Totnes Town Council has commissioned a feasibility study to find out if its ambitious plans to buy a sizeable chunk of the town’s secondary school are possible.

King Edward VI Community College hopes to flog some of its land for £7million to raise enough money for improvements to existing classrooms and sports facilities and build a new sixth form block.

Councillors would like to buy the up-for-grabs Lower School site - which includes the Elmhirst Building and the sports and recreation fields - in a bid to save a much-loved green space and community asset.

The land is an essential “green lung” within Totnes and it would be a “terrible loss” for current and future residents if it was sold to housing developers, says the council.

The authority has set aside £38,000 to spend on the project, which is covered by savings made in other areas of its current budget.

To date the council has spent £18,392 on the feasibility study which is being project managed by Rhodri Samuel, the former chief executive of the Dartington Hall Trust.

The council has also commissioned property valuers Alder King, solicitors Stephens Scown, and planning and design advisers LDA.

Town clerk, Catherine Marlton, said: "All councillors recognised the importance of this site to Totnes and the surrounding area.

"They voted unanimously to seek professional advice and undertake feasibility work with the aim of keeping a much needed open green space near the River Dart, in an area with an ever increasing population.

"The work undertaken to date lays a solid foundation to work with the community college and other organisations to create something that has real wellbeing and economic benefits for the local community."

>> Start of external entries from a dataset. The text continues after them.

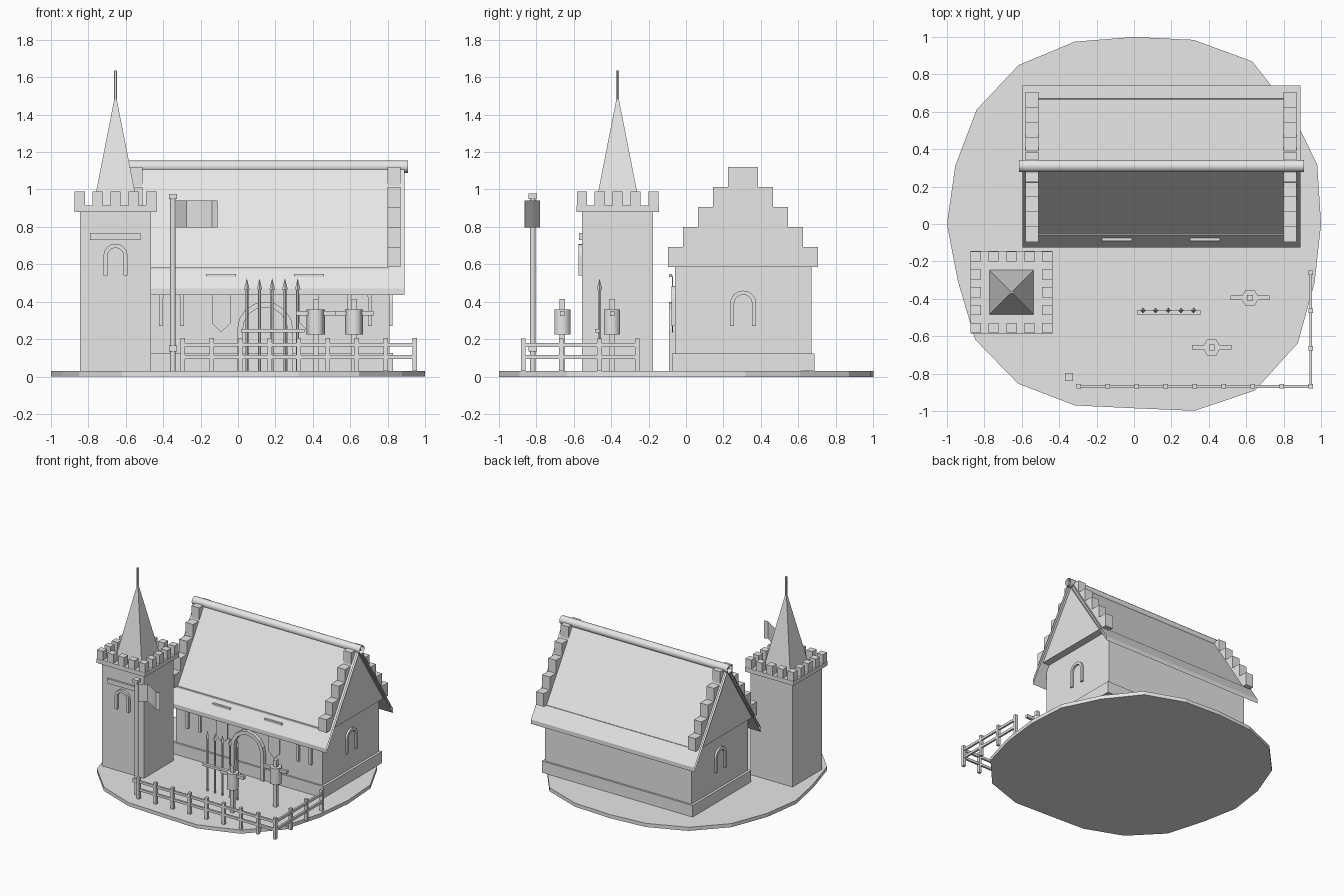
import bpy, bmesh, math
from math import sin, cos, pi, radians

if "Cube" in bpy.data.objects:
    bpy.data.objects.remove(bpy.data.objects["Cube"])

stone = bpy.data.materials.new("light_grey")
stone.diffuse_color = (0.8, 0.8, 0.8, 1)
stone.use_nodes = True
stone.node_tree.nodes["Principled BSDF"].inputs["Base Color"].default_value = stone.diffuse_color


def make(name, verts, faces, smooth=False):
    me = bpy.data.meshes.new(name)
    me.from_pydata(verts, [], faces)
    bm = bmesh.new()
    bm.from_mesh(me)
    bmesh.ops.recalc_face_normals(bm, faces=bm.faces)
    if smooth:
        for f in bm.faces:
            f.smooth = len(f.verts) == 4
        for e in bm.edges:
            if any(len(f.verts) != 4 for f in e.link_faces):
                e.smooth = False
    bm.to_mesh(me)
    bm.free()
    me.materials.append(stone)
    ob = bpy.data.objects.new(name, me)
    bpy.context.collection.objects.link(ob)
    return ob


def prism(name, pts, axis, a, b, caps=True, smooth=False, top=1.0):
    """Extrude a closed 2D profile along an axis, optionally tapered."""
    place = {'x': lambda p, t: (t, p[0], p[1]),
             'y': lambda p, t: (p[0], t, p[1]),
             'z': lambda p, t: (p[0], p[1], t)}[axis]
    n = len(pts)
    cx, cy = sum(p[0] for p in pts) / n, sum(p[1] for p in pts) / n
    end = [(cx + (p[0] - cx) * top, cy + (p[1] - cy) * top) for p in pts]
    verts = [place(p, a) for p in pts] + [place(p, b) for p in end]
    faces = [(i, (i + 1) % n, n + (i + 1) % n, n + i) for i in range(n)]
    if caps:
        faces += [tuple(range(n)), tuple(range(n, 2 * n))]
    return make(name, verts, faces, smooth)


def box(name, x0, x1, y0, y1, z0, z1):
    return prism(name, [(x0, y0), (x1, y0), (x1, y1), (x0, y1)], 'z', z0, z1)


def ring(cx, cy, r, n, turn=0.0):
    return [(cx + r * cos(2 * pi * i / n + turn), cy + r * sin(2 * pi * i / n + turn)) for i in range(n)]


def cone(name, base, z0, tip):
    n = len(base)
    return make(name, [(x, y, z0) for x, y in base] + [tip],
                [(i, (i + 1) % n, n) for i in range(n)] + [tuple(range(n))])


def arch(name, c, z0, w, h, t, axis, a, b):
    """Round-headed frame in a wall plane, raised from a to b along the axis."""
    def outline(r):
        zc = z0 + h - w / 2
        return [(c - r, z0)] + [(c - r * cos(pi * i / 8), zc + r * sin(pi * i / 8)) for i in range(9)] + [(c + r, z0)]
    return prism(name, outline(w / 2) + outline(w / 2 - t)[::-1], axis, a, b)


# Ground: uneven twenty-sided disc
radii = [1.0, 1.03, 1.035, 1.075, 1.035, 1.0, 1.025, 1.05, 1.04, 1.005,
         1.0, .99, 1.05, 1.055, 1.02, .985, 1.05, 1.1, 1.083, 1.015]
prism("ground", [(r * cos(radians(18 * i)), r * sin(radians(18 * i))) for i, r in enumerate(radii)],
      'z', 0, 0.03)

# Hall: walls, plinth, stepped gables
CX, CY = 0.145, 0.305
box("hall_walls", -0.52, 0.81, -0.06, 0.67, 0.03, 0.585)
box("hall_plinth", -0.54, 0.83, -0.075, 0.685, 0.03, 0.125)
right = []
for i in range(5):
    hw = 0.40 - 0.08 * i
    right += [(hw, 0.585 + 0.107 * i), (hw, 0.585 + 0.107 * (i + 1))]
steps = [(CY + u, z) for u, z in right] + [(CY - u, z) for u, z in reversed(right)]
for side, a, b in (("right", 0.80, 0.87), ("left", -0.58, -0.51)):
    prism(side + "_stepped_gable", steps, 'x', a, b)

# Roof shell and ridge roll, both open at the ends
prism("roof", [(CY, 1.145), (CY - .43, .47), (CY - .43, .435), (CY, 1.10),
               (CY + .435, .435), (CY + .435, .47)], 'x', -0.595, 0.89, caps=False)
prism("ridge_roll", ring(CY + .005, 1.122, 0.033, 12), 'x', -0.615, 0.91, caps=False, smooth=True)

# Door and window frames
arch("door_frame", CX, 0.03, 0.30, 0.37, 0.03, 'y', -0.09, -0.055)
for i, x in enumerate((-0.355, 0.65)):
    arch(f"front_window_{i}", x, 0.27, 0.135, 0.215, 0.022, 'y', -0.077, -0.055)
arch("right_window", CY, 0.27, 0.14, 0.19, 0.022, 'x', 0.805, 0.826)
arch("left_window", CY, 0.27, 0.14, 0.19, 0.022, 'x', -0.536, -0.515)

# Hanging banners with their rods
for i, x in enumerate((-0.09, 0.38)):
    prism(f"banner_{i}", [(x - .05, .54), (x + .05, .54), (x + .05, .285), (x, .237), (x - .05, .285)],
          'y', -0.076, -0.07)
    box(f"banner_rod_{i}", x - .08, x + .08, -0.092, -0.075, 0.532, 0.548)

# Tower
TX, TY = -0.655, -0.365
box("tower_shaft", TX - .19, TX + .19, TY - .19, TY + .19, 0.03, 0.88)
box("tower_cap", TX - .22, TX + .22, TY - .22, TY + .22, 0.88, 0.915)
for i in range(-2, 3):
    for j in range(-2, 3):
        if max(abs(i), abs(j)) == 2:
            x, y = TX + .0955 * i, TY + .0955 * j
            box("merlon", x - .027, x + .027, y - .027, y + .027, 0.915, 0.988)
cone("spire", ring(TX, TY, 0.118 * math.sqrt(2), 4, pi / 4), 0.915, (TX, TY, 1.515))
prism("finial", ring(TX, TY, 0.009, 6), 'z', 1.48, 1.635)
arch("tower_window", TX, 0.54, 0.13, 0.17, 0.022, 'y', -0.575, -0.55)
box("tower_ledge", TX - .135, TX + .135, -0.57, -0.55, 0.73, 0.768)

# Flagpole and waving flag
FX, FY = -0.348, -0.818
prism("flagpole", ring(FX, FY, 0.015, 8), 'z', 0.03, 0.96, smooth=True)
box("pole_top", FX - .022, FX + .022, FY - .022, FY + .022, 0.95, 0.977)
box("pole_collar", FX - .022, FX + .022, FY - .022, FY + .022, 0.135, 0.165)
wave = [(-.335, 0), (-.275, .038), (-.205, 0), (-.14, -.045), (-.11, -.035)]
n = len(wave)
make("flag", [(x, FY + d, z) for z in (0.797, 0.942) for x, d in wave],
     [(i, i + 1, n + i + 1, n + i) for i in range(n - 1)])

# Fence: front run and right run
X0, X1, Y0, Y1 = -0.295, 0.945, -0.868, -0.26
posts = [(X0 + (X1 - X0) * i / 8, Y0) for i in range(9)] + [(X1, Y0 + (Y1 - Y0) * i / 3) for i in range(1, 4)]
for x, y in posts:
    box("fence_post", x - .012, x + .012, y - .012, y + .012, 0.03, 0.205)
for z in (0.095, 0.16):
    box("front_rail", X0, X1, Y0 - .008, Y0 + .008, z, z + .02)
    box("right_rail", X1 - .008, X1 + .008, Y0, Y1, z, z + .02)

# Spear rack
box("spear_rack_bar", 0.015, 0.355, -0.485, -0.46, 0.235, 0.255)
for i in range(5):
    x, y = 0.047 + 0.068 * i, -0.462
    prism("spear_shaft", ring(x, y, 0.008, 6), 'z', 0.03, 0.47)
    cone("spear_head", ring(x, y, 0.015, 4), 0.465, (x, y, 0.525))

# Training dummies: post, arms, stuffed body
for x, y in ((0.62, -0.395), (0.415, -0.66)):
    box("dummy_post", x - .015, x + .015, y - .015, y + .015, 0.03, 0.415)
    box("dummy_arms", x - .105, x + .105, y - .012, y + .012, 0.325, 0.35)
    prism("dummy_body", ring(x, y, 0.049, 6), 'z', 0.225, 0.358, smooth=True)
    for f in bpy.data.objects[-1].data.polygons:
        if len(f.vertices) != 4:
            f.use_smooth = False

The council says it would expect to pay market value for the land via a government loan in the form of prudential borrowing, and maintain it for the future via a self-financing model that does not create a council tax burden for local people.

Once the feasibility of the project is complete, the local community will be consulted.

Ideas for making the project pay include partnering with Bob the Bus to create a park and ride, and drawing down funding for solar panels to feed charging points for electric vehicles and feeding back into the grid.

The council says it would also seek funding from various bodies, including the Lotto and grant giving trusts, for future improvements.

Mayor, Cllr Ben Piper, said: "We are looking at the much loved Elmhirst buildings and looking for ways to bring them into use for the community in a way that will also benefit the school.

"We tend to think being next to a potential cultural resource, rather than a housing estate, is a win win situation for everyone.

"Last but not least, resisting further commercial housing on the site not only secures the amenity for future generations, it also addresses the air quality issue along the A385 which is so bad it is one of only four Air Quality Management orders in the whole county - wins for the health of our children for decades to come."

The feasibility work is due to be completed by the end of October.

If the plans prove viable, the council hopes to start formal negotiations with the college before consulting with residents about its plans for the site.